A Novel Approach to Prevent Periduaral Fibrosis

Period of Performance: 09/30/2001 - 03/31/2002


Phase 1 SBIR

Recipient Firm

Vectramed, Inc.
Princeton, NJ 08540
Principal Investigator

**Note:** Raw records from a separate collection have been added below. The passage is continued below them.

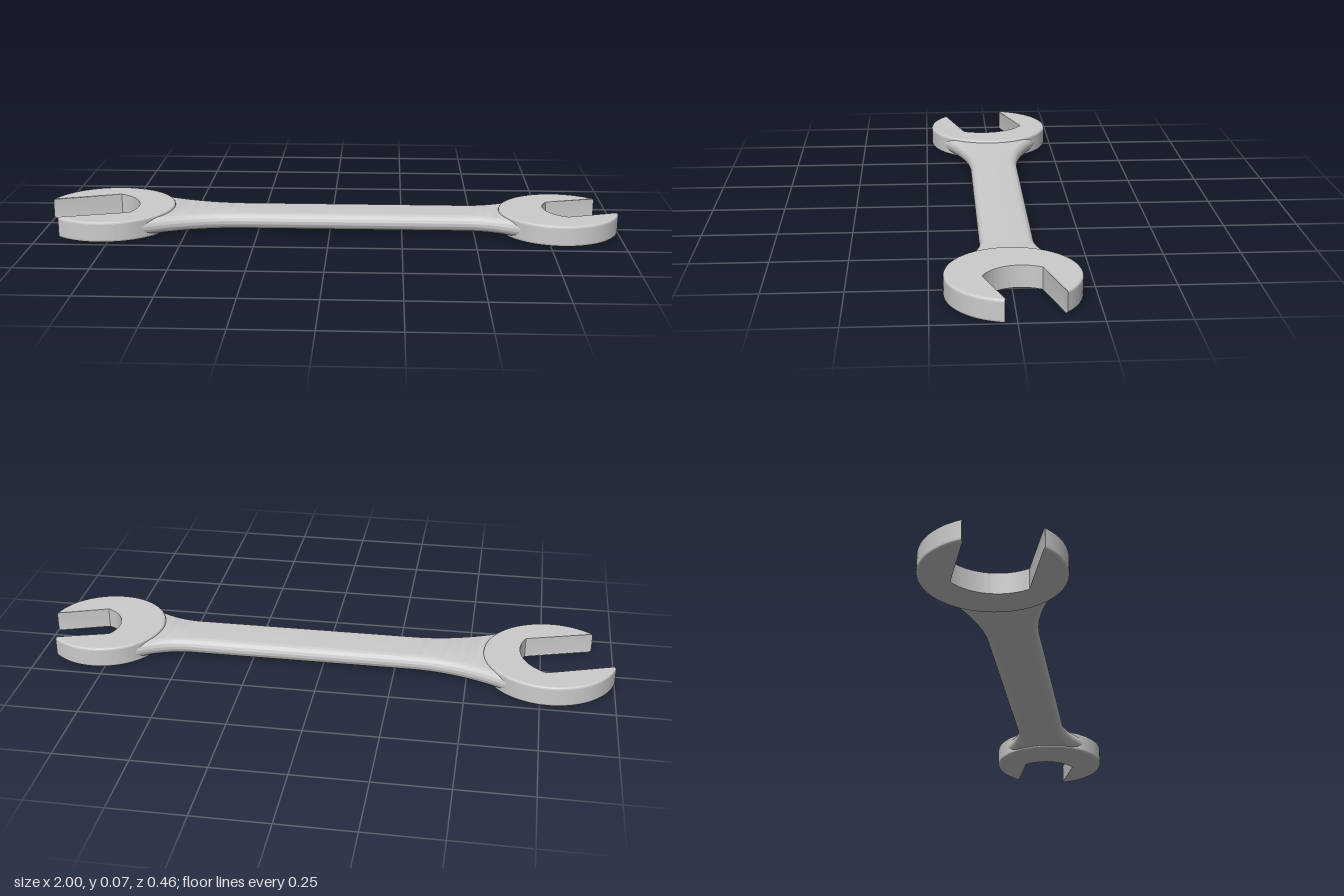
import * as THREE from 'three';
import { toCreasedNormals } from 'three/addons/utils/BufferGeometryUtils.js';

const THICK = 0.072, MID = THICK / 2, FILLET = 0.008;
const material = new THREE.MeshStandardMaterial({ color: 0xcccccc });

function editVertices(geometry, rule) {
  const p = geometry.attributes.position, v = new THREE.Vector3();
  for (let i = 0; i < p.count; i++) {
    rule(v.fromBufferAttribute(p, i));
    p.setXYZ(i, v.x, v.y, v.z);
  }
  return geometry;
}

function makeMesh(name, geometry, crease) {
  const mesh = new THREE.Mesh(toCreasedNormals(geometry, crease), material);
  mesh.name = name;
  return mesh;
}

// Open jaw disc facing +x: radius, half gap, throat corner position and throat depth
function makeHead(name, radius, gap, corner, sag) {
  const a = Math.asin(gap / radius);
  const rho = (gap * gap + sag * sag) / (2 * sag);
  const b = Math.atan2(gap, sag - rho);
  const shape = new THREE.Shape();
  shape.absarc(0, 0, radius, a, 2 * Math.PI - a, false);
  shape.lineTo(corner, -gap);
  shape.absarc(corner - sag + rho, 0, rho, 2 * Math.PI - b, b, true);
  shape.closePath();

  // Layers of the extrusion become the rounded outer rim
  const layers = [];
  for (let i = 0; i <= 3; i++) {
    const t = (i / 3) * Math.PI / 2;
    layers.push({ y: FILLET * (1 - Math.cos(t)), inset: FILLET * (1 - Math.sin(t)) });
  }
  for (let i = 3; i >= 0; i--) layers.push({ y: THICK - layers[i].y, inset: layers[i].inset });

  const steps = layers.length - 1;
  const geometry = new THREE.ExtrudeGeometry(shape, { depth: steps, steps, bevelEnabled: false, curveSegments: 72 });
  editVertices(geometry, v => {
    const layer = layers[Math.round(v.z)];
    const r = Math.hypot(v.x, v.y);
    if (r > radius - 0.001) {
      v.x *= 1 - layer.inset / r;
      v.y *= 1 - layer.inset / r;
    }
    v.z = layer.y;
  });
  geometry.rotateX(Math.PI / 2).translate(0, THICK, 0);
  return makeMesh(name, geometry, 0.25);
}

// Bar with rounded edges, flaring into both heads
function makeHandle() {
  const x0 = -0.65, x1 = 0.65, r = 0.028, half = 0.087;
  const section = new THREE.Shape();
  section.absarc(half - r, 0, r, -Math.PI / 2, Math.PI / 2, false);
  section.absarc(r - half, 0, r, Math.PI / 2, Math.PI * 1.5, false);
  section.closePath();
  const geometry = new THREE.ExtrudeGeometry(section, { depth: x1 - x0, steps: 65, bevelEnabled: false, curveSegments: 16 });
  geometry.rotateY(Math.PI / 2).translate(x0, MID, 0);
  editVertices(geometry, v => {
    const left = Math.max(0, -0.3 - v.x), right = Math.max(0, v.x - 0.47);
    v.z += Math.sign(v.z) * (0.8 * left * left + 1.9 * right * right);
  });
  return makeMesh('handle', geometry, 0.5);
}

export function createModel() {
  const group = new THREE.Group();
  group.name = 'openEndWrench';
  const tilt = THREE.MathUtils.degToRad(17.5);

  const large = makeHead('largeJaw', 0.228, 0.121, -0.051, 0.05);
  large.position.x = -0.78;
  large.rotation.y = tilt + Math.PI;

  const small = makeHead('smallJaw', 0.207, 0.096, -0.003, 0.045);
  small.position.x = 0.795;
  small.rotation.y = tilt;

  group.add(makeHandle(), large, small);
  return group;
}
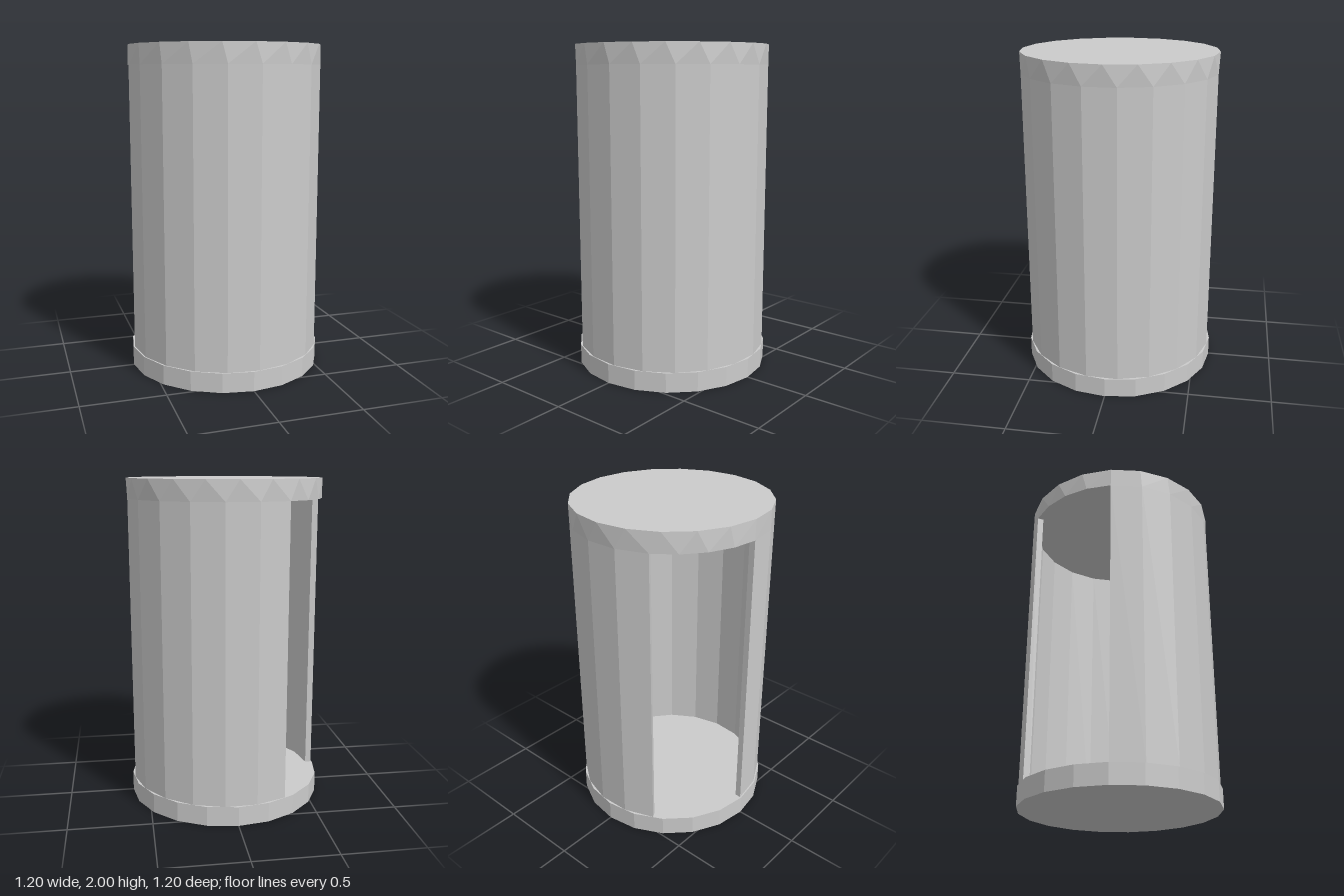
import * as THREE from 'three';

const material = new THREE.MeshStandardMaterial({ color: 0xcccccc, flatShading: true });
const BASE_R = 0.6, WALL_R = 0.592, INNER_R = 0.555;
const HEIGHT = 2, CAP_H = 0.12;
const SIDES = 20, WALL_SIDES = 16, ARC = 300;
const START = -90; // angle of the wall's first edge, from +z towards +x

// Angle of corner i: 16 steps along the wall, then 4 across the doorway
const cornerAngle = (i) => THREE.MathUtils.degToRad(
  START + (i <= WALL_SIDES
    ? (i * ARC) / WALL_SIDES
    : ARC + ((i - WALL_SIDES) * (360 - ARC)) / (SIDES - WALL_SIDES)));

function part(name, geometry, y) {
  const mesh = new THREE.Mesh(geometry, material);
  mesh.name = name;
  mesh.position.y = y;
  return mesh;
}

// Thick faceted wall, open over 60 degrees
function wallGeometry() {
  const outer = [], inner = [];
  for (let i = 0; i <= WALL_SIDES; i++) {
    const a = cornerAngle(i);
    const direction = new THREE.Vector2(Math.sin(a), -Math.cos(a));
    outer.push(direction.clone().multiplyScalar(WALL_R));
    inner.unshift(direction.clone().multiplyScalar(INNER_R));
  }
  const shape = new THREE.Shape([...outer, ...inner]);
  const geometry = new THREE.ExtrudeGeometry(shape, { depth: HEIGHT - 2 * CAP_H, bevelEnabled: false });
  return geometry.rotateX(-Math.PI / 2);
}

// Regular disc whose lower rim is twisted to meet the wall's corners
function lidGeometry() {
  const geometry = new THREE.CylinderGeometry(WALL_R, WALL_R, CAP_H, SIDES);
  const pos = geometry.attributes.position;
  for (let v = 0; v < pos.count; v++) {
    const x = pos.getX(v), z = pos.getZ(v), r = Math.hypot(x, z);
    if (pos.getY(v) > 0 || r < 0.01) continue;
    const turn = THREE.MathUtils.radToDeg(Math.atan2(x, z)) - START;
    const i = (Math.round((turn * SIDES) / 360) + SIDES) % SIDES;
    const a = cornerAngle(i);
    pos.setX(v, r * Math.sin(a));
    pos.setZ(v, r * Math.cos(a));
  }
  geometry.computeVertexNormals();
  return geometry;
}

export function createModel() {
  const model = new THREE.Group();
  model.name = 'openCylinderBooth';
  model.add(
    part('base', new THREE.CylinderGeometry(BASE_R, BASE_R, CAP_H, SIDES), CAP_H / 2),
    part('wall', wallGeometry(), CAP_H),
    part('lid', lidGeometry(), HEIGHT - CAP_H / 2),
  );
  return model;
}
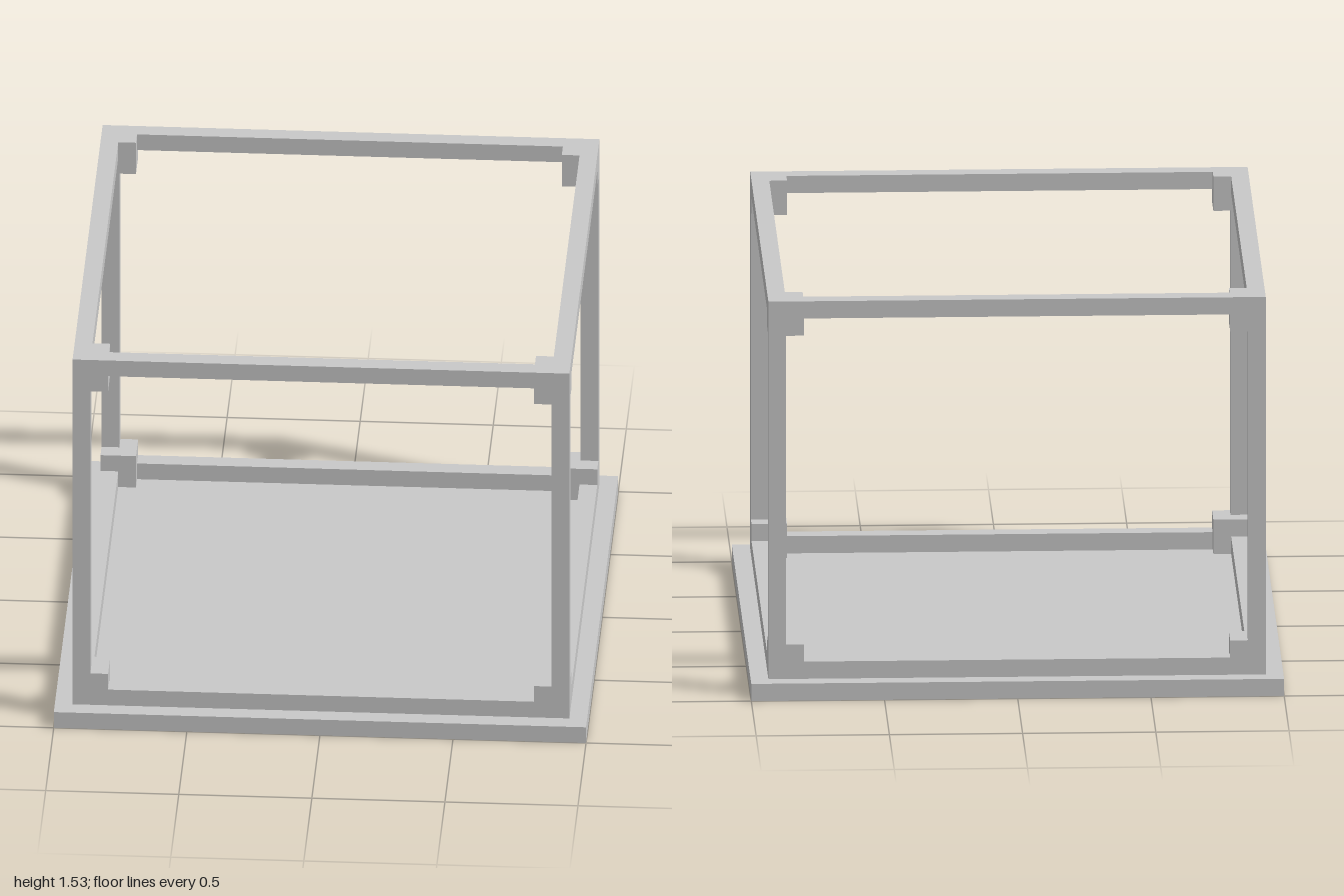
import * as THREE from 'three';

const T = 1 / 15;            // bar and slab thickness
const C = 2 * T;             // corner block size
const OUT = 14 * T;          // outer half width of the frame
const Y0 = T, Y1 = 23 * T;   // bottom and top of the frame

export function createModel() {
  const model = new THREE.Group();
  model.name = 'cubeFrame';
  const grey = new THREE.MeshStandardMaterial({ color: 0xc8c8c8 });
  grey.name = 'lightGrey';

  const box = (name, w, h, d, x, y, z) => {
    const mesh = new THREE.Mesh(new THREE.BoxGeometry(w, h, d), grey);
    mesh.name = name;
    mesh.position.set(x, y, z);
    model.add(mesh);
  };

  // Base slab
  box('base', 2, T, 2, 0, T / 2, 0);

  const barAt = OUT - T / 2;
  const blockAt = OUT - C / 2;
  const span = 2 * (OUT - C);

  for (const sx of [-1, 1]) {
    for (const sz of [-1, 1]) {
      // Upright posts between the corner blocks
      box('post', T, Y1 - Y0 - 2 * C, T, sx * barAt, (Y0 + Y1) / 2, sz * barAt);
      // Corner blocks, flush with the outside of the frame
      for (const y of [Y0 + C / 2, Y1 - C / 2]) {
        box('cornerBlock', C, C, C, sx * blockAt, y, sz * blockAt);
      }
    }
  }

  // Horizontal rails along the bottom and top
  for (const y of [Y0 + T / 2, Y1 - T / 2]) {
    for (const s of [-1, 1]) {
      box('crossRail', span, T, T, 0, y, s * barAt);
      box('sideRail', T, T, span, s * barAt, y, 0);
    }
  }

  return model;
}
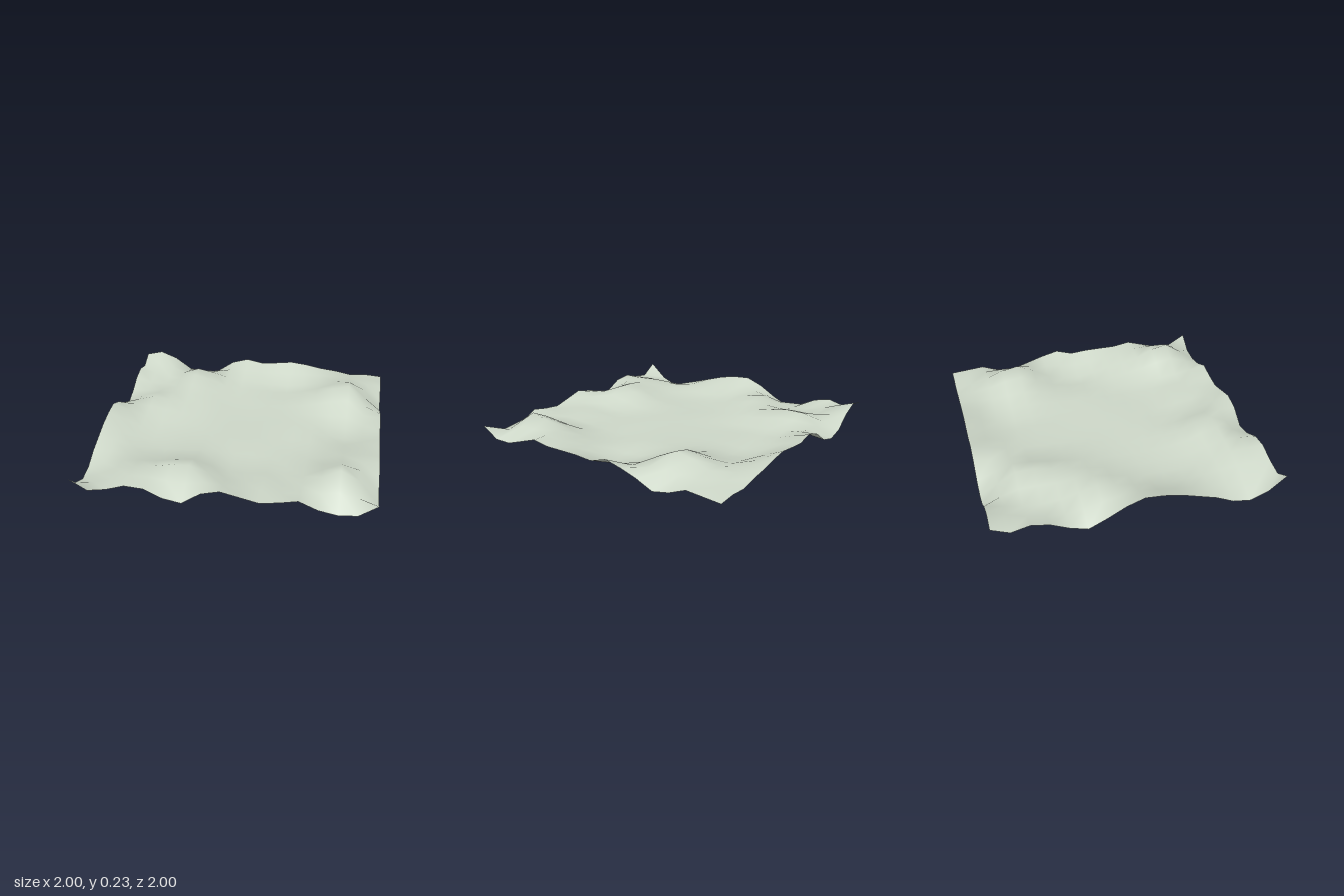
import * as THREE from 'three';

const N = 16; // cells per side

// Heights (hundredths) along the four borders, every 0.125 units
const back = [17, 20, 15, 6, 3, 6, 14.5, 18, 15.5, 16.5, 18, 16.5, 14, 12.5, 10, 11, 10];
const front = [15.5, 8, 10, 14, 13, 7, 4.5, 13, 16, 13, 10, 11.5, 14, 8.5, 6, 7, 15.5];
const left = [17, 11.5, 14.5, 12, 6, 2, 8, 15, 19.5, 18.5, 16, 12, 8, 2, 0, 5, 15.5];
const right = [10, 11, 12, 7, 4.5, 10, 14, 17, 13, 14, 14, 14, 16, 12, 8, 8, 15.5];

// Hills and hollows inside, every 0.25 units, back to front
const inner = [
  [9, 18, 11.5, 9, 7.5, 12, 16],
  [9, 15.5, 8.5, 8, 8, 14, 23],
  [15, 11, 7.5, 7, 7.5, 9, 9.5],
  [10.5, 7, 7, 7, 7.5, 7.5, 4.5],
  [7, 6, 7, 7.5, 7, 6.5, 10],
  [8, 7.5, 10, 6.5, 7, 8.5, 15],
  [11, 15, 18, 9.5, 10.5, 9.5, 23.5],
];

// Fills the odd entries of a line from its even neighbours with a cubic
function fillOdd(get, set) {
  for (let i = 1; i < N; i += 2) {
    const a = get(i - 1), b = get(i + 1);
    const before = i > 2 ? get(i - 3) : a;
    const after = i < N - 2 ? get(i + 3) : b;
    set(i, (9 * (a + b) - before - after) / 16);
  }
}

function heightField() {
  const h = Array.from({ length: N + 1 }, () => new Array(N + 1).fill(0));
  const setBorders = () => {
    for (let i = 0; i <= N; i++) {
      h[i][0] = left[i];
      h[i][N] = right[i];
    }
    for (let i = 0; i <= N; i++) {
      h[0][i] = back[i];
      h[N][i] = front[i];
    }
  };
  setBorders();
  inner.forEach((row, r) => row.forEach((v, c) => { h[2 * r + 2][2 * c + 2] = v; }));
  for (let r = 2; r < N; r += 2) fillOdd((i) => h[r][i], (i, v) => { h[r][i] = v; });
  for (let c = 1; c < N; c++) fillOdd((i) => h[i][c], (i, v) => { h[i][c] = v; });
  setBorders();
  return h;
}

export function createModel() {
  const group = new THREE.Group();
  group.name = 'terrainPatch';

  const ground = new THREE.MeshStandardMaterial({ color: 0xced8c9, side: THREE.DoubleSide });
  ground.name = 'paleGreyGreen';

  // Rolling sheet with rising and falling borders
  const h = heightField();
  const positions = [], index = [];
  for (let r = 0; r <= N; r++) {
    for (let c = 0; c <= N; c++) {
      positions.push((2 * c) / N - 1, h[r][c] / 100, (2 * r) / N - 1);
      if (r < N && c < N) {
        const a = r * (N + 1) + c, b = a + N + 1;
        index.push(a, b, b + 1, a, b + 1, a + 1);
      }
    }
  }
  const geometry = new THREE.BufferGeometry();
  geometry.setAttribute('position', new THREE.Float32BufferAttribute(positions, 3));
  geometry.setIndex(index);
  geometry.computeVertexNormals();

  const sheet = new THREE.Mesh(geometry, ground);
  sheet.name = 'groundSurface';
  group.add(sheet);
  return group;
}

DESCRIPTION (Verbatim from the Applicant's Abstract): Surgical intervention, by its very nature, results in tissue damage that triggers the formation of fibrotic scar tissue as part of the normal wound healing response. Although inflammation and production of extracellular matrix components is necessary for normal wound healing, adhesions may also occur which can lead to significant clinical complications. For instance, after laminectomy, fibrotic scarring can develop in both the epidural region and arachnoid spaces, producing recurring pain and restriction of mobility. Simple bioresorbable barriers made from hyaluronic acid, regenerated cellulose, or collagen films or gels have been shown to have some efficacy in preventing inter-tissue adhesions, but there are still a significant number of adhesions that occur using this strategy. Another strategy to eliminate post-surgical adhesions is to provide an agent, which inhibits collagen production, the main protein component of scar tissue. For example, cis -4 - hydroxyproline (cHyp) has been shown to be a potent inhibitor of synthesis of collagen, and thus has been considered as a potential antifibrotic agent. In previous studies, cHyp was attached to a water-soluble polymer (denoted as poly [PEG-Lys-cHyp]) to provide a sustained release formulation. The lysine component has a free carboxylic acid pendent group at each monomeric repeat unit that can be used to couple active agents such as cHyp. The polymers were found to sustain release, reduce toxicity, and increase antifibrotic potency of attached cHyp in preliminary studies. A series of in vitro and in vivo studies has established the use of this polymer for the delivery of cHyp, showing that collagen production can be effectively inhibited without other cytotoxic effects. The scientific objectives of this Phase I proposal is to establish a formulation of the poly [PEG-Lys-cHyp] polymer that can be used to prevent post-surgical adhesion formation. A well-described animal model emulating neurosurgery will be utilized to develop an effective formulation. PROPOSED COMMERCIAL APPLICATION: A number of approaches have been pursued to limit the complication of post-surgical adhesions, such as the use of nonresorbable and resorbable barriers, and using active agents to inhibit or minimize adhesion formation. Despite the product development activity in this field, there are currently only a few products available for clinical use, with neither product reducing adhesions by more than 55%. An effective product would have a major impact on patient morbidity and health care economics.